Additionally, a DUI may result in a suspension or license revocation for professions that work with licensing, including healthcare and teaching. Generally, whether a person gets fired for a DUI depends on the nature of the person’s job, the company or employer’s policy, and the nature of the offense. The risk of dismissal in some fields, such as those with no licensing requirements, may be lower than in others.
How Do I Find DUI Checkpoints in Nevada?
In Nevada, DUI checkpoints or roadblocks are legal, and law enforcement agents typically erect them on roadways with high traffic volume during holidays. This is because heavy drinking and traffic violations are expected during holidays. For DUI checkpoints to remain legal in Nevada, law enforcement must follow the set rules in NRS 484B.570. For example, law enforcement officers must check all cars that pass through the roadblocks to avoid discrimination.
State laws also mandate law enforcement agents to have visible signs, including illuminated “police stop” signs visible from a quarter-mile off. The roadblock itself must be visible from no less than 100 yards in either direction. Motorists can expect law enforcement agents to ask routine questions such as registration and license details. Law enforcement agents will also evaluate motorists for any signs of drunk driving, including slurred speech.
If the officers have reason to believe a motorist is driving under the influence of alcohol or drugs, the officers may conduct field sobriety or breath tests to determine the motorists’ BAC. The blood alcohol limit in Nevada is 0.04% for commercial drivers and 0.08% for non-commercial drivers. State laws mandate motorists to stop at DUI checkpoints; failure to stop is punishable under NRS 484B.580 with fines and imprisonment. Law enforcement agencies often announce DUI checkpoints in advance in Nevada.
Which is Worse, DUI vs. DWI?
DUIs are similar to DWIs. They are both offenses that involve the operation of vehicles under the influence of alcohol, drugs, and other controlling substances. Where these offenses are considered separate, DWIs are considered the worst of the two offenses. This is because the factors that contribute to a DWI, such as blood alcohol level, are slightly higher than those of DUIs. In Nevada, there are no legal differences between DUIs and DWIs; Nevada adopts the DUI term for drunk driving and other offenses that involve road usage and substance use.

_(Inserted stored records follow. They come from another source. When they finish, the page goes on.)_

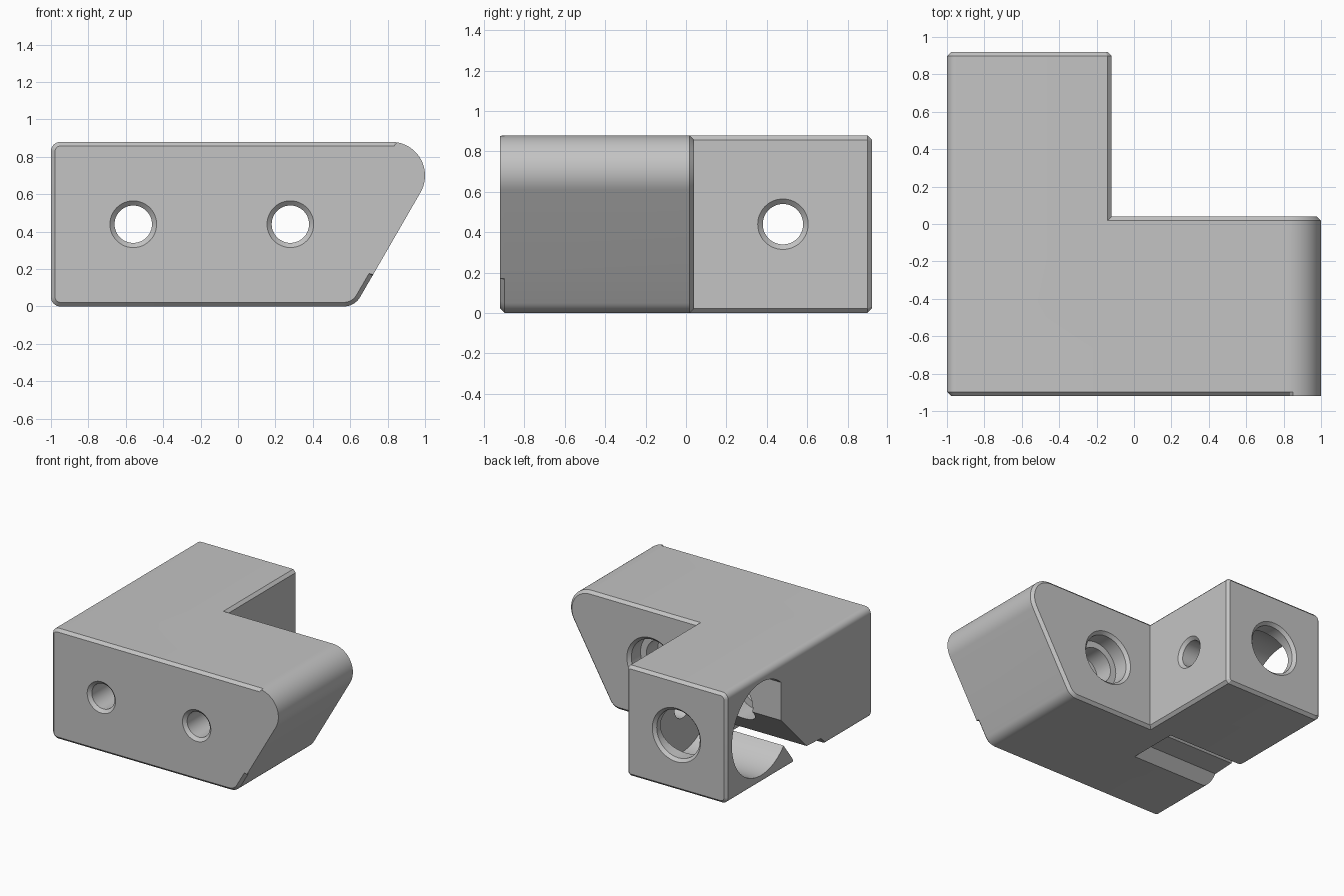
import bpy, bmesh, math
from mathutils import Vector, Matrix

old = bpy.data.objects.get("Cube")
if old:
    bpy.data.objects.remove(old)

H = 0.88      # block height
C = 0.022     # edge chamfer

grey = bpy.data.materials.new("plain_grey")
grey.diffuse_color = (0.55, 0.55, 0.55, 1)
grey.use_nodes = True
grey.node_tree.nodes["Principled BSDF"].inputs["Base Color"].default_value = (0.55, 0.55, 0.55, 1)


def arc(cx, cz, r, a0, a1, n=16):
    """Points on a circle between two angles in degrees."""
    angles = [math.radians(a0 + (a1 - a0) * i / n) for i in range(n + 1)]
    return [(cx + r * math.cos(a), cz + r * math.sin(a)) for a in angles]


def inset(points, d):
    """Shrink a counter-clockwise outline by d with mitred corners."""
    result = []
    for i, p in enumerate(points):
        p = Vector(p)
        before = (p - Vector(points[i - 1])).normalized()
        after = (Vector(points[(i + 1) % len(points)]) - p).normalized()
        n1, n2 = Vector((-before.y, before.x)), Vector((-after.y, after.x))
        result.append(tuple(p + (n1 + n2) * d / (1 + n1.dot(n2))))
    return result


def loft(name, rings):
    """Close a stack of equal rings into a solid."""
    bm = bmesh.new()
    loops = [[bm.verts.new(p) for p in ring] for ring in rings]
    for a, b in zip(loops, loops[1:]):
        for i in range(len(a)):
            j = (i + 1) % len(a)
            bm.faces.new((a[i], a[j], b[j], b[i]))
    bm.faces.new(loops[0])
    bm.faces.new(loops[-1])
    bmesh.ops.recalc_face_normals(bm, faces=bm.faces)
    mesh = bpy.data.meshes.new(name)
    bm.to_mesh(mesh)
    bm.free()
    mesh.materials.append(grey)
    obj = bpy.data.objects.new(name, mesh)
    bpy.context.collection.objects.link(obj)
    return obj


def along_y(points, y):
    return [(x, y, z) for x, z in points]


def bore(name, origin, axis, steps):
    """Stepped round cutter; steps are (position, radius) along the axis."""
    rings = []
    for t, r in steps:
        circle = arc(0, 0, r, 0, 360 - 7.5, 47)
        if axis == "y":
            rings.append([(origin[0] + u, t, origin[1] + v) for u, v in circle])
        else:
            rings.append([(t, origin[0] + u, origin[1] + v) for u, v in circle])
    return loft(name, rings)


# Front arm: slanted, rounded right end; front chamfer skips the upper right end
left_r = 0.05
left_side = arc(-1 + left_r, H - left_r, left_r, 90, 180, 8) + arc(-1 + left_r, left_r, left_r, 180, 270, 8)
slant_z = 0.165
slant_x = 0.624 + slant_z / math.sqrt(3)
right_side = (arc(0.566, 0.1, 0.1, 270, 330, 8)
              + [(slant_x, slant_z), (slant_x + 0.003, slant_z + 0.005)]
              + arc(0.82, 0.70, 0.18, -30, 90, 24))
outline = left_side + right_side
small = inset(outline, C)
front = [q if p[0] < 0.84 and (p[1] <= slant_z or p[1] > 0.8) else p
         for p, q in zip(outline, small)]
body = loft("corner_bracket", [along_y(front, -0.92), along_y(outline, -0.92 + C),
                               along_y(outline, 0.04 - C), along_y(small, 0.04)])

# Rear arm: rounded on the left, chamfered on the right and at the back
rear_outline = left_side + [(-0.12 - C, 0), (-0.12, C), (-0.12, H - C), (-0.12 - C, H)]
rear_arm = loft("rear_arm", [along_y(rear_outline, -0.5), along_y(rear_outline, 0.92 - C),
                             along_y(inset(rear_outline, C), 0.92)])

# Side pocket with its slanted slot down to the underside
pocket_outline = (arc(0.48, 0.44, 0.37, 132.5, -139.3, 48)
                  + [(0.02, -0.04), (-0.4, -0.04), (-0.27, 0.075), (-0.09, 0.085), (0.23, 0.41)])
pocket = loft("pocket_cutter", [[(x, y, z) for y, z in pocket_outline] for x in (-1.1, -0.305)])

# Screw holes with countersunk rims and counterbores
Z = 0.44
rim = [(-1, 0.125), (-0.92, 0.125), (-0.897, 0.1), (-0.25, 0.1),
       (-0.249, 0.14), (-0.1, 0.14), (-0.099, 0.19)]
screw_hole = bore("screw_hole_cutter", (0.28, Z), "y",
                  rim + [(0.017, 0.19), (0.04, 0.213), (0.1, 0.213)])
long_hole = bore("long_hole_cutter", (-0.56, Z), "y",
                 rim + [(0.897, 0.19), (0.92, 0.213), (1, 0.213)])
side_hole = bore("side_hole_cutter", (0.48, Z), "x",
                 [(-0.4, 0.1), (-0.143, 0.1), (-0.12, 0.125), (-0.05, 0.125)])


def apply_boolean(other, operation):
    mod = body.modifiers.new(other.name, "BOOLEAN")
    mod.object, mod.operation, mod.solver = other, operation, "EXACT"
    bpy.context.view_layer.objects.active = body
    bpy.ops.object.modifier_apply(modifier=mod.name)
    bpy.data.objects.remove(other)


apply_boolean(rear_arm, "UNION")
for cutter in (pocket, screw_hole, long_hole, side_hole):
    apply_boolean(cutter, "DIFFERENCE")

# Smooth the rounds, keep the edges crisp
bpy.ops.object.select_all(action="DESELECT")
body.select_set(True)
bpy.context.view_layer.objects.active = body
bpy.ops.object.shade_smooth_by_angle(angle=math.radians(25))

A Blood Alcohol Content (BAC) of 0.08% or greater constitutes a DUI in Nevada. Arrested persons must submit to testing; a failure to submit may result in additional penalties. Convicted persons are penalized by fines, imprisonment, forfeiture, and other administrative measures. For commercial drivers, the BAC threshold is 0.04%. However, it is important to note that Nevada law enforcement agents can arrest motorists that have lower BAC levels when there is reason to believe that such persons operated a vehicle under the influence of prohibited or controlled substances. A DUI stays on the driver’s record for up to seven (7) years in Nevada.